_TASK ITEM_
Take every line from the entries below that includes the word "sections" and copy it.

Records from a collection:
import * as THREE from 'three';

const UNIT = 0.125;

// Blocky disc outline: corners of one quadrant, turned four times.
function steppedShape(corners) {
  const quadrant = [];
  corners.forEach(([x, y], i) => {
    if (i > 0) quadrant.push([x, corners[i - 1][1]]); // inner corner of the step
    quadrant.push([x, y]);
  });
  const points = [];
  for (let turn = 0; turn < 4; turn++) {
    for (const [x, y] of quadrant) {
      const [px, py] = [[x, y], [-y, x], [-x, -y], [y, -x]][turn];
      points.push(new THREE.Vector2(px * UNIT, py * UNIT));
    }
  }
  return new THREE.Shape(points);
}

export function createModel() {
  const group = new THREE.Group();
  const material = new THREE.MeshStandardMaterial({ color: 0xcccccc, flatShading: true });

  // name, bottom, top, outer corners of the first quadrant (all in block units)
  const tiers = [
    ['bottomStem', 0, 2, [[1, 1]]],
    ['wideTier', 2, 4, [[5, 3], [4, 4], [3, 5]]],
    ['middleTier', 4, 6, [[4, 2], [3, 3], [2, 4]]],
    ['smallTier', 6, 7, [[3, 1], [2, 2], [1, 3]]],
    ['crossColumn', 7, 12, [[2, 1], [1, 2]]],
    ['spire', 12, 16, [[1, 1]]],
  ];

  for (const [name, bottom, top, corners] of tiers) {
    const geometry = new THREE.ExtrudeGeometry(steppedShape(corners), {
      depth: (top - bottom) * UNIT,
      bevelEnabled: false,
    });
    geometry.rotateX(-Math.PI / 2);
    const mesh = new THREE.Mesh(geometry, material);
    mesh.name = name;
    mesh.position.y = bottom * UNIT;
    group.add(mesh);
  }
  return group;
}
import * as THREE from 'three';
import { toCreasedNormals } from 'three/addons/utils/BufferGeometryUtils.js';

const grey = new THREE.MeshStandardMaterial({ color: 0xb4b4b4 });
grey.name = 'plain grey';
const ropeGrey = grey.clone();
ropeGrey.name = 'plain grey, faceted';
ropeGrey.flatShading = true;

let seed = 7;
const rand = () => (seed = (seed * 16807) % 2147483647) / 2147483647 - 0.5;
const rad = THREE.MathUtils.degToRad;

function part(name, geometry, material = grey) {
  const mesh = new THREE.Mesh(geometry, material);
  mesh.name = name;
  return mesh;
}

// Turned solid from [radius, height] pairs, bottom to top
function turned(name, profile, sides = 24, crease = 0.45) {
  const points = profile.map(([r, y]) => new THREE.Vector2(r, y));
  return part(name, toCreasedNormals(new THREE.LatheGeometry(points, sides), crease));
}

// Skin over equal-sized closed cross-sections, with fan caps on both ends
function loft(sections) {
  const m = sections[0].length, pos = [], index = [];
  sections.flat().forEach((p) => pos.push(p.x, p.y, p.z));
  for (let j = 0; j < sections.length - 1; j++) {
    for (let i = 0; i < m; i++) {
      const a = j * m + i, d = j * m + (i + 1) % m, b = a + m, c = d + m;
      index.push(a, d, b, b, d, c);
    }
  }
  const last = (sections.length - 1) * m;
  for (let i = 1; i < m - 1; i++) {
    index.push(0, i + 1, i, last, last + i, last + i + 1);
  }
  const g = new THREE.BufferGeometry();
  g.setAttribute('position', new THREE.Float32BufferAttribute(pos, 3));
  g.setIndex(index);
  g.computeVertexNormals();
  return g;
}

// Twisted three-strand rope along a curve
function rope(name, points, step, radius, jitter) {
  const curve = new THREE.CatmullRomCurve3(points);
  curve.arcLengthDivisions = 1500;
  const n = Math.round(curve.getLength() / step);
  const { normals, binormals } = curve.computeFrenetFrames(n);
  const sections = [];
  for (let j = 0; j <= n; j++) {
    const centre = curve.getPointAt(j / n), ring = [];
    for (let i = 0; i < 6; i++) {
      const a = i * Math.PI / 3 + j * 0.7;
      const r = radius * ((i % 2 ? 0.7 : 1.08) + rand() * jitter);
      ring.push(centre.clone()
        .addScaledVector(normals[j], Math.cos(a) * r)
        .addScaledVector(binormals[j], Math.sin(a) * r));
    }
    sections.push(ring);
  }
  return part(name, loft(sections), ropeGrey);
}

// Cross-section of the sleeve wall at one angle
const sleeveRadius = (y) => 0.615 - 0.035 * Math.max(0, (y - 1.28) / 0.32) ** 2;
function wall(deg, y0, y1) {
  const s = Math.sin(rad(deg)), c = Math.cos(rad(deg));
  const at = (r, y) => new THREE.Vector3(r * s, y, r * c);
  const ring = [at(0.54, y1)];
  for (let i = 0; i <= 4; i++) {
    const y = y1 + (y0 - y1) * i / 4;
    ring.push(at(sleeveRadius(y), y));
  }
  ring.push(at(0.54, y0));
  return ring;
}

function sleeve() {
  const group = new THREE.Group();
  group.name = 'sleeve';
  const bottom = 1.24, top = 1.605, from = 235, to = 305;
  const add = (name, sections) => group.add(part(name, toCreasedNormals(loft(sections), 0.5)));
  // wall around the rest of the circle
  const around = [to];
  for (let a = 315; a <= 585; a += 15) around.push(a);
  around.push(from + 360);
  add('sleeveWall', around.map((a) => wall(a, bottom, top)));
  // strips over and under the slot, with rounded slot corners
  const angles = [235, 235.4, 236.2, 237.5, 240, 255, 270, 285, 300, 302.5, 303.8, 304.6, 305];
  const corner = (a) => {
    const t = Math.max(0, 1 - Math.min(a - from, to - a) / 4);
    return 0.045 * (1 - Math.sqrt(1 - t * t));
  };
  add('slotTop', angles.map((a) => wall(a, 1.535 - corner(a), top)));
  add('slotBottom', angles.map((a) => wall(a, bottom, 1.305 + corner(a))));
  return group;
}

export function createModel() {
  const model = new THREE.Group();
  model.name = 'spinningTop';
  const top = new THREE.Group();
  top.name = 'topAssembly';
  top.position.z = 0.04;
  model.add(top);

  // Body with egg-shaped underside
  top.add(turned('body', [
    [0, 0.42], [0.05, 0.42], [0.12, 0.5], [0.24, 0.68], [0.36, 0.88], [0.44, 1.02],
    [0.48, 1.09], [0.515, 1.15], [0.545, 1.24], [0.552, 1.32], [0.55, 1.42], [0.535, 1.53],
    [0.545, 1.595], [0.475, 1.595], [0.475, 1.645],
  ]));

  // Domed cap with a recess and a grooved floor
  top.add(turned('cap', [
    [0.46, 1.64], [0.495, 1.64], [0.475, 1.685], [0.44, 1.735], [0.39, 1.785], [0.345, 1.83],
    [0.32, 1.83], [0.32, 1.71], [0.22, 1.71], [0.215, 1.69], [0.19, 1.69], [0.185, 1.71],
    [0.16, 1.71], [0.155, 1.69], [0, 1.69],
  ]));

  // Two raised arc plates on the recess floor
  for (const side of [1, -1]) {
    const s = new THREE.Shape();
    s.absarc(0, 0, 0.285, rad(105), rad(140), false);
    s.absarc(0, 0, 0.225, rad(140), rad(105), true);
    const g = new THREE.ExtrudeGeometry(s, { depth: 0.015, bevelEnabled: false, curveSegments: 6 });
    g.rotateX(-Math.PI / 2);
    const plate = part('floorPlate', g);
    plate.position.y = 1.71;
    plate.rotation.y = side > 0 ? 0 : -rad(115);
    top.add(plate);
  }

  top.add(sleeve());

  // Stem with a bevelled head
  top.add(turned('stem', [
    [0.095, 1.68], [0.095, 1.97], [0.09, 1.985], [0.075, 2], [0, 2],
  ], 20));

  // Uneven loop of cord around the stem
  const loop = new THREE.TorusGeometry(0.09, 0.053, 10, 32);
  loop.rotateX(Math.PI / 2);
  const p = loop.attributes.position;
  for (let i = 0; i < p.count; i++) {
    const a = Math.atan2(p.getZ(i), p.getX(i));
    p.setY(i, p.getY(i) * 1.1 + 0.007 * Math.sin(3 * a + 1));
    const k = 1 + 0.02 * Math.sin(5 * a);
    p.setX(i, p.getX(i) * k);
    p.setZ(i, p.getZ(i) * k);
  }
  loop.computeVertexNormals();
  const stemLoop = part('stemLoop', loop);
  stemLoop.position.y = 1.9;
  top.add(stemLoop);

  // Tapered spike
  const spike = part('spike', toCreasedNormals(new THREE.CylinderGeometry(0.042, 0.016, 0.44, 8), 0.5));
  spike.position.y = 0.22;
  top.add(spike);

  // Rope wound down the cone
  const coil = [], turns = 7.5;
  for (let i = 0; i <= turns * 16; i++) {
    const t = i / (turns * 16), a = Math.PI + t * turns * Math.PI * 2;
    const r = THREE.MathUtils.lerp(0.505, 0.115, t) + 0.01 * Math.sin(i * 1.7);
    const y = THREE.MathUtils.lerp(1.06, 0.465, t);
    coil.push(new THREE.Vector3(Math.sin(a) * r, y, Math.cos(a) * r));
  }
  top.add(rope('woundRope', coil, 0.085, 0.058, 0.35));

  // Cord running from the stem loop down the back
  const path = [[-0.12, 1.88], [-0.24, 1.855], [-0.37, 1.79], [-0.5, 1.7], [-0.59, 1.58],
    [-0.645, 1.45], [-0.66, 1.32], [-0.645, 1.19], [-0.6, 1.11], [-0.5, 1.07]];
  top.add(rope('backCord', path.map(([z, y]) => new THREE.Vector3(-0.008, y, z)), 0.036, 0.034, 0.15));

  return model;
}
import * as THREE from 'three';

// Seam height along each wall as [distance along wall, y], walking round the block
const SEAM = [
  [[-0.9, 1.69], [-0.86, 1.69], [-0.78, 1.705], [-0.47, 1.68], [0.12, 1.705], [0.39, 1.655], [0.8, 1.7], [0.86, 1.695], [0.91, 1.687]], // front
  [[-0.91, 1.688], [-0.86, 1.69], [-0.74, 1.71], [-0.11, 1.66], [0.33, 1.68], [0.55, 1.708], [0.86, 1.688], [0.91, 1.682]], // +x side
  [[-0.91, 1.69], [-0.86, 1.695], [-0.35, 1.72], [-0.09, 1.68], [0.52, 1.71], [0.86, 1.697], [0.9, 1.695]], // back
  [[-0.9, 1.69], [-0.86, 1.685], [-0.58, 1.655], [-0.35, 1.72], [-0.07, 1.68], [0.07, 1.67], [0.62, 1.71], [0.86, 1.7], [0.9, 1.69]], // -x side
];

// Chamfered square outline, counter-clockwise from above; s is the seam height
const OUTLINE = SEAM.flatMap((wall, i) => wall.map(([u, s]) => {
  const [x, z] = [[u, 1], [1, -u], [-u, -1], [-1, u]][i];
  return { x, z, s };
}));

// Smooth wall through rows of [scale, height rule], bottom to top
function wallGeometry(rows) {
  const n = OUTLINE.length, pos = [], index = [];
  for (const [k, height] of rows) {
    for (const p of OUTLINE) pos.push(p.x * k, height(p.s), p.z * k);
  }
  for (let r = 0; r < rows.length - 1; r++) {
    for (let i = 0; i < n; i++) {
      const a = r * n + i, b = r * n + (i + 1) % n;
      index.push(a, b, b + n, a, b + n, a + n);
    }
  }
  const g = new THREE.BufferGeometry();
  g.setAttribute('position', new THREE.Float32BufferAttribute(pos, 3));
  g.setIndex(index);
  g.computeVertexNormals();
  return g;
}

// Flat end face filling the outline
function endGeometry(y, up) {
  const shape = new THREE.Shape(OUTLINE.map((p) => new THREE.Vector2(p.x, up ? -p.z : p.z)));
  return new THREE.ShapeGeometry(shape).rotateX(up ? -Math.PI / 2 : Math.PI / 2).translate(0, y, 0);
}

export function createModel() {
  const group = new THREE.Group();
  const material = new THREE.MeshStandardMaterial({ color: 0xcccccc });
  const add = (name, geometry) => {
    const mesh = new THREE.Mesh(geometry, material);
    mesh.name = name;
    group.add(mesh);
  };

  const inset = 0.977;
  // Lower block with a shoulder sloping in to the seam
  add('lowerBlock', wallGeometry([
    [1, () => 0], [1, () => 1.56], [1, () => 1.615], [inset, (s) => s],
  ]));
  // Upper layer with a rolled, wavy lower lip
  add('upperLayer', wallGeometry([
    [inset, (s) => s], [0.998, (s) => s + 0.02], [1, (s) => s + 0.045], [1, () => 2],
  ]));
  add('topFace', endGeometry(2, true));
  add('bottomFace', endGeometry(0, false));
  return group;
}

_ANSWER SPACE_
// Skin over equal-sized closed cross-sections, with fan caps on both ends
function loft(sections) {
  const m = sections[0].length, pos = [], index = [];
  sections.flat().forEach((p) => pos.push(p.x, p.y, p.z));
  for (let j = 0; j < sections.length - 1; j++) {
  const last = (sections.length - 1) * m;
  const sections = [];
    sections.push(ring);
  return part(name, loft(sections), ropeGrey);
  const add = (name, sections) => group.add(part(name, toCreasedNormals(loft(sections), 0.5)));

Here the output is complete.